New York, 9 January 2022 (TDI): According to the UNODC’s Action Against Corruption, which is part of the UNODC’s Global Action Plan, corruption affects all countries on a social, political, and economic level.
It undermines democratic institutions and leads to political instability. Democracies are subtly undermined by corruption, which intentionally distorts electoral processes, distorts the rule of law, and creates bureaucratic quagmires for receiving bribes Due to corruption, small businesses in the country may not be able to overcome their “start-up costs.”
United Nations Convention against Corruption is a legally binding anti-corruption instrument. A wide-ranging approach and many of the convention’s provisions make it a mandatory tool for developing a comprehensive response to a global issue.
Conference of the States Parties (COSP) provides UNODC with policy guidance for anti-corruption initiatives, in addition to supporting state parties and signatories in their implementation of the Convention. State Parties are evaluated on how well they have implemented the Convention through a unique peer-review process.
In a brief statement, the Secretary-General of the United Nations explained the danger of corruption in general and the increase of this danger in a way that predicts danger due to the outbreak of the coronavirus.
The Secretary-General of the United Nations stated that the Corrupt practices are illegal and immoral. These practices undermine public confidence. It is even more damaging when dealing with a crisis such as COVID-19.
There is a lack of oversight and transparency in the rapid response to the viral outbreak, which creates new opportunities for people to exploit the situation and divert funds away from those who most need them.
It is possible for authorities to determine fair prices without verifying suppliers. Sometimes, unscrupulous vendors sell defective products, such as defective ventilators and counterfeit medications.
Furthermore, collusion between supply chain managers has left many people without access to many needed goods, causing the market to become distorted.
Countering such theft and exploitation requires combating illicit financial flows and tax havens, taking action against vested interests that gain from secrecy and corruption, and exercising the utmost vigilance over how national resources are spent.
Accountability, transparency, and integrity should be strengthened as soon as possible. Responsible leadership is essential. Businesses must be held accountable.
The importance of a vibrant civic space and open access to information cannot be overstated. Whistleblowers should also be protected and recognized.
Using technology, it is possible to enhance transparency and monitor the procurement of medical supplies.

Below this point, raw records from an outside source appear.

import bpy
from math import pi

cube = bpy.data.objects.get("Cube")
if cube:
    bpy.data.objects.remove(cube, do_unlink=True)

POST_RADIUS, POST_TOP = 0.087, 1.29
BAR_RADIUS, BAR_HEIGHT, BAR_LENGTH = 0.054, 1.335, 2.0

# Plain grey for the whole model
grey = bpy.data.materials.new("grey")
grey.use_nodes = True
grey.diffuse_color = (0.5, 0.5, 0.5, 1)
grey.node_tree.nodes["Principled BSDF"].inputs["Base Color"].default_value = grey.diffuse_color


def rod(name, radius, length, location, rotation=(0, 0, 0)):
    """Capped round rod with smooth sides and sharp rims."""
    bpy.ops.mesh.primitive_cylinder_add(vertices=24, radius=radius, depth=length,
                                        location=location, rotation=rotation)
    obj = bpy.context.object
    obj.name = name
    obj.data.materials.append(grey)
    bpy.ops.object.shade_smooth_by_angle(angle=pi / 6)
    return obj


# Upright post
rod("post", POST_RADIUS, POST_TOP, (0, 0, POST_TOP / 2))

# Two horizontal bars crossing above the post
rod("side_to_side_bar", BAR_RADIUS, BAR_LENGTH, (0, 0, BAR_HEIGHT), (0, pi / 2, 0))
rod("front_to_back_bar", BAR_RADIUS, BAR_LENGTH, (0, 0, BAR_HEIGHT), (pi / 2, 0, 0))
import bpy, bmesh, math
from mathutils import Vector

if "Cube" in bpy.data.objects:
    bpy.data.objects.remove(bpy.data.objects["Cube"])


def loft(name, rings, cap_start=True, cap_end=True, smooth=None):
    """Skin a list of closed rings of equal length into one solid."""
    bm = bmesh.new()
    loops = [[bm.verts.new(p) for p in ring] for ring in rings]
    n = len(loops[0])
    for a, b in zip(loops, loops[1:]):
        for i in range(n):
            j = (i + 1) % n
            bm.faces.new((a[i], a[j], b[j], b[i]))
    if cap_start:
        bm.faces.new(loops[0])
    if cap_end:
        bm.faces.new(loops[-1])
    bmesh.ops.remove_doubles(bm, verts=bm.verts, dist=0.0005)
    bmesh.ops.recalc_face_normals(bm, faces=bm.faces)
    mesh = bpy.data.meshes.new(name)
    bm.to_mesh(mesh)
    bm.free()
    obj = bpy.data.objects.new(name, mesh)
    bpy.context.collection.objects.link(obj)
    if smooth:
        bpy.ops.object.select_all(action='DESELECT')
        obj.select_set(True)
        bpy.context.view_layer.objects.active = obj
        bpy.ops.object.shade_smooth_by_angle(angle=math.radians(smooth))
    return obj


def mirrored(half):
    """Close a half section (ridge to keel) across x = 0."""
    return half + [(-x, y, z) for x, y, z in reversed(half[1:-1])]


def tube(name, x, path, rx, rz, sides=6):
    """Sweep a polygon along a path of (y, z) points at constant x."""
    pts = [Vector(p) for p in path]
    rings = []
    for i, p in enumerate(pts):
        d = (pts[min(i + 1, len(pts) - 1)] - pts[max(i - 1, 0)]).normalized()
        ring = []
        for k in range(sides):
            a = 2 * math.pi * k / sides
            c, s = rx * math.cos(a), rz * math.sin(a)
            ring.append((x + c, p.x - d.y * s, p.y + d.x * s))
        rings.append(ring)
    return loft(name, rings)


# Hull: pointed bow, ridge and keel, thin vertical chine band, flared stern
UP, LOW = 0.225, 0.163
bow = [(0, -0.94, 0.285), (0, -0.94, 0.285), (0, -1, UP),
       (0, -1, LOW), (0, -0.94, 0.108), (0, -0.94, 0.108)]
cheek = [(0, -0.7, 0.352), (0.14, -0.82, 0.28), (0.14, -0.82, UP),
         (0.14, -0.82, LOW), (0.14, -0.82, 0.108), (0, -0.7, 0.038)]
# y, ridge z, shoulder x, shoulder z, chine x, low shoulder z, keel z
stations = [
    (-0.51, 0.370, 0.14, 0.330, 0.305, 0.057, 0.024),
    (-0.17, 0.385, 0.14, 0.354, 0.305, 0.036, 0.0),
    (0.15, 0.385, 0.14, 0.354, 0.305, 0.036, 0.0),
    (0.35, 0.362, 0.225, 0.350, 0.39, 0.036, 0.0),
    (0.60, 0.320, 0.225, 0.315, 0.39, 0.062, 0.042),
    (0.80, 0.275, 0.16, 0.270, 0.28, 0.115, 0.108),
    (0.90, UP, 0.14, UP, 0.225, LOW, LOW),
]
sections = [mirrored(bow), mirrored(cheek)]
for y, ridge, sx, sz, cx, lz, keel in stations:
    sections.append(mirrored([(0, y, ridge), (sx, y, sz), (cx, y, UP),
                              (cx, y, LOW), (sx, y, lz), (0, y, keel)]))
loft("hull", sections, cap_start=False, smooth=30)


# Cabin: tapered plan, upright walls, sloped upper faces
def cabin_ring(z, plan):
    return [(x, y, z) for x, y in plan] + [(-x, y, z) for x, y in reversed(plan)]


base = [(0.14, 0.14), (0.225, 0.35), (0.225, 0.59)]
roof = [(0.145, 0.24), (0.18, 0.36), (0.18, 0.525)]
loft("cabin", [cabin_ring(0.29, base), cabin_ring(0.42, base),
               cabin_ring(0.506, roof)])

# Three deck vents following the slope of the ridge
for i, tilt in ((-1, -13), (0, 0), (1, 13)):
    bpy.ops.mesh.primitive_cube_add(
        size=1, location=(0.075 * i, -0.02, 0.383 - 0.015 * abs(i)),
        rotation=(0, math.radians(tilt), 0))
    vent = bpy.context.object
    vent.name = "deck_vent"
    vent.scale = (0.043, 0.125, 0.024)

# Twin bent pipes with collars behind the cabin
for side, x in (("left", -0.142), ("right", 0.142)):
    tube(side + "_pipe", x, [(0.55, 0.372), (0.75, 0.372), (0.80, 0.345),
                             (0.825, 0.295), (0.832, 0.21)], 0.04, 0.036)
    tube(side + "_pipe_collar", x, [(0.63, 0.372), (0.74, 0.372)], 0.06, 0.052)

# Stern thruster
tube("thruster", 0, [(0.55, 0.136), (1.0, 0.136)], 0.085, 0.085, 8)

It is necessary to empower and strengthen anti-corruption bodies.
The United Nations’ response to COVID-19 continues to place a high priority on transparency and accountability. Corruption has created a climate of distrust and anger around the world.
Corruption threatens both the Sustainable Development Goals and good governance around the globe. It is imperative that governments and leaders understand how the United Nations Convention against Corruption and its tools can be beneficial to them.
Collective action against #corruption is needed to recover from crisis with integrity. Civil society plays a key role in holding governments and businesses accountable for transparency & oversight during #COVID19 https://t.co/UUWMkddOkp #UNGASS2021 #UnitedAgainstCorruption pic.twitter.com/LI1kQOlyKy
— UN Office on Drugs & Crime (@UNODC) June 4, 2021
Conference of the States Parties
The UN Convention against Corruption (UNCC) is governed by the Conference of the States Parties (COSP). State Parties and Signatories are assisted in the implementation of the Convention, and UNODC is given policy direction for developing anti-corruption activities.
Article 63 of the Convention establishes the Conference
In order to facilitate the implementation of the Convention, cooperation between states to attain the Convention’s goals should be promoted and reviewed. In furtherance of its mandate, the Conference meets every two years.
Implementation Review Mechanism
Implementation Review Mechanism (IRM) assists States Parties with effective implementation of the Convention. Throughout the review cycle, two peer reviewers are selected by lot (one from each regional group) to examine each state party.
The IRM is guided and overseen by the Implementation Review Group, a subsidiary body of the COSP that was established along with the IRM in Resolution 3/1.
Principles of the Mechanism
- Transparent, efficient, non-intrusive, inclusive, and impartial.
- Non-adversarial and non-punitive, without any form of ranking.
- Opportunities to share good practices and challenges.
- Technical, promoting constructive collaboration; and
- Complements existing international and regional review mechanisms